▶ Task prompt:
Check each line of the data below for the string "append", then report how many lines have it and nothing else.

....

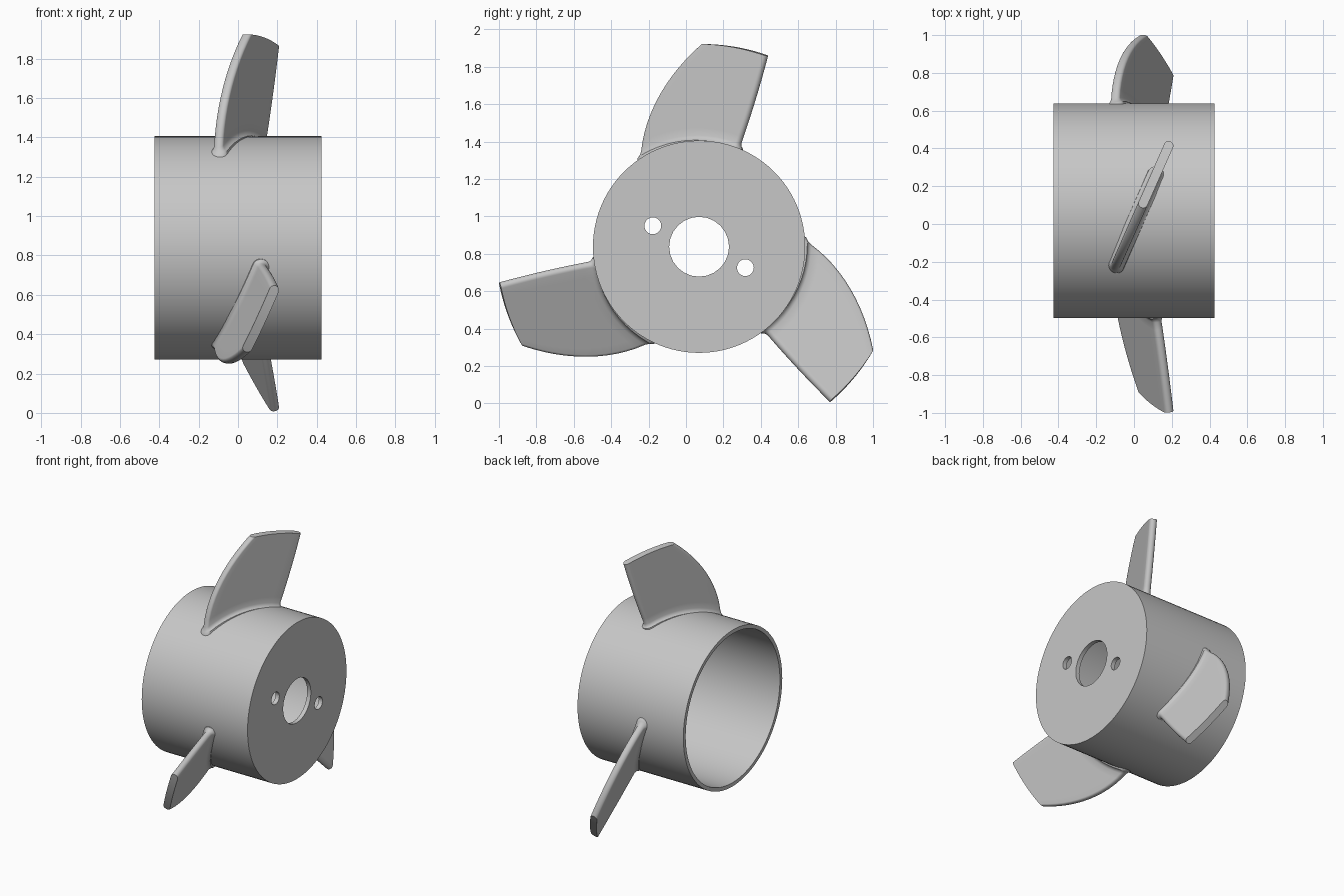
import bpy, bmesh, math
from mathutils import Vector, Matrix

cube = bpy.data.objects.get("Cube")
if cube:
    bpy.data.objects.remove(cube, do_unlink=True)

AXIS = Vector((0, 0.07, 0.838))      # the hub axis runs along x
HUB_R, HUB_HALF, WALL = 0.5675, 0.425, 0.027

grey = bpy.data.materials.new("plain grey")
grey.use_nodes = True
grey.diffuse_color = (0.57, 0.57, 0.57, 1)
grey.node_tree.nodes["Principled BSDF"].inputs["Base Color"].default_value = grey.diffuse_color


def finish(name, bm):
    bmesh.ops.recalc_face_normals(bm, faces=bm.faces)
    mesh = bpy.data.meshes.new(name)
    bm.to_mesh(mesh)
    bm.free()
    mesh.materials.append(grey)
    obj = bpy.data.objects.new(name, mesh)
    bpy.context.collection.objects.link(obj)
    return obj


def smooth(obj):
    bpy.ops.object.select_all(action='DESELECT')
    obj.select_set(True)
    bpy.context.view_layer.objects.active = obj
    bpy.ops.object.shade_smooth_by_angle(angle=math.radians(40))


def rod(name, radius, x0, x1, sides, y=0, z=0):
    """Cylinder along x, offset from the hub axis."""
    bm = bmesh.new()
    place = (Matrix.Translation(AXIS + Vector(((x0 + x1) / 2, y, z)))
             @ Matrix.Rotation(math.pi / 2, 4, 'Y'))
    bmesh.ops.create_cone(bm, cap_ends=True, segments=sides, radius1=radius,
                          radius2=radius, depth=x1 - x0, matrix=place)
    return finish(name, bm)


# Hub: a cup open towards -x, with a shaft hole and two small holes in its end
hub = rod("hub", HUB_R, -HUB_HALF, HUB_HALF, 96)
cutters = [
    rod("cavity_cutter", HUB_R - WALL, -HUB_HALF - 0.1, HUB_HALF - 0.03, 96),
    rod("shaft_cutter", 0.16, 0.2, 0.6, 24),
    rod("pin_cutter_a", 0.045, 0.2, 0.6, 20, -0.2475, 0.112),
    rod("pin_cutter_b", 0.045, 0.2, 0.6, 20, 0.2475, -0.112),
]
for cutter in cutters:
    cutter.hide_render = True
    mod = hub.modifiers.new(cutter.name, 'BOOLEAN')
    mod.operation = 'DIFFERENCE'
    mod.solver = 'EXACT'
    mod.object = cutter
bpy.context.view_layer.update()
hub_mesh = bpy.data.meshes.new_from_object(
    hub.evaluated_get(bpy.context.evaluated_depsgraph_get()))
hub.modifiers.clear()
hub.data = hub_mesh
for cutter in cutters:
    bpy.data.objects.remove(cutter, do_unlink=True)
smooth(hub)

# Blades: pitched flat plates with rounded long edges and a flared root
PITCH = 0.443                                  # x gained per unit of y
normal = Vector((1, -PITCH, 0)).normalized()
HALF_T = 0.025


def blade_section(r, flare):
    """Closed loop of points at radius r around the axis."""
    u = r - HUB_R
    lead = math.radians(-33.1 + 73 * u - 13.9 * u * u)
    trail = math.radians(22.2 - 4.7 * u)
    half = HALF_T + flare
    to_angle = normal.x / r
    lead -= flare * to_angle
    trail += flare * to_angle
    side = []
    for i in range(9):                         # rounded leading edge
        a = math.pi / 2 * i / 8
        side.append((lead + half * (1 - math.cos(a)) * to_angle, half * math.sin(a)))
    start, end = side[-1][0], trail - half * to_angle
    side += [(start + (end - start) * i / 10, half) for i in range(1, 10)]
    for i in range(9):                         # rounded trailing edge
        a = math.pi / 2 * i / 8
        side.append((end + half * math.sin(a) * to_angle, half * math.cos(a)))
    loop = side + [(t, -h) for t, h in side[-2:0:-1]]
    points = []
    for theta, h in loop:
        y = AXIS.y + r * math.sin(theta)
        z = AXIS.z + r * math.cos(theta)
        points.append(Vector((PITCH * y, y, z)) + normal * h)
    return points


rows = [(0.552, 0.022), (0.57, 0.019), (0.576, 0.01), (0.584, 0.004), (0.595, 0)]
rows += [(0.595 + 0.489 * i / 12, 0) for i in range(1, 13)]

for k, name in enumerate(("top_blade", "rear_blade", "front_blade")):
    bm = bmesh.new()
    rings = [[bm.verts.new(p) for p in blade_section(r, f)] for r, f in rows]
    n = len(rings[0])
    for low, high in zip(rings, rings[1:]):
        for i in range(n):
            j = (i + 1) % n
            bm.faces.new((low[i], low[j], high[j], high[i]))
    # caps follow the curved ends as strips
    for ring in (rings[0], rings[-1]):
        for i in range(n // 2):
            quad = [ring[i], ring[i + 1], ring[n - i - 1], ring[-i]]
            bm.faces.new(list(dict.fromkeys(quad)))
    bmesh.ops.rotate(bm, verts=bm.verts, cent=AXIS,
                     matrix=Matrix.Rotation(-math.tau / 3 * k, 3, 'X'))
    smooth(finish(name, bm))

....

▶ Reply:
4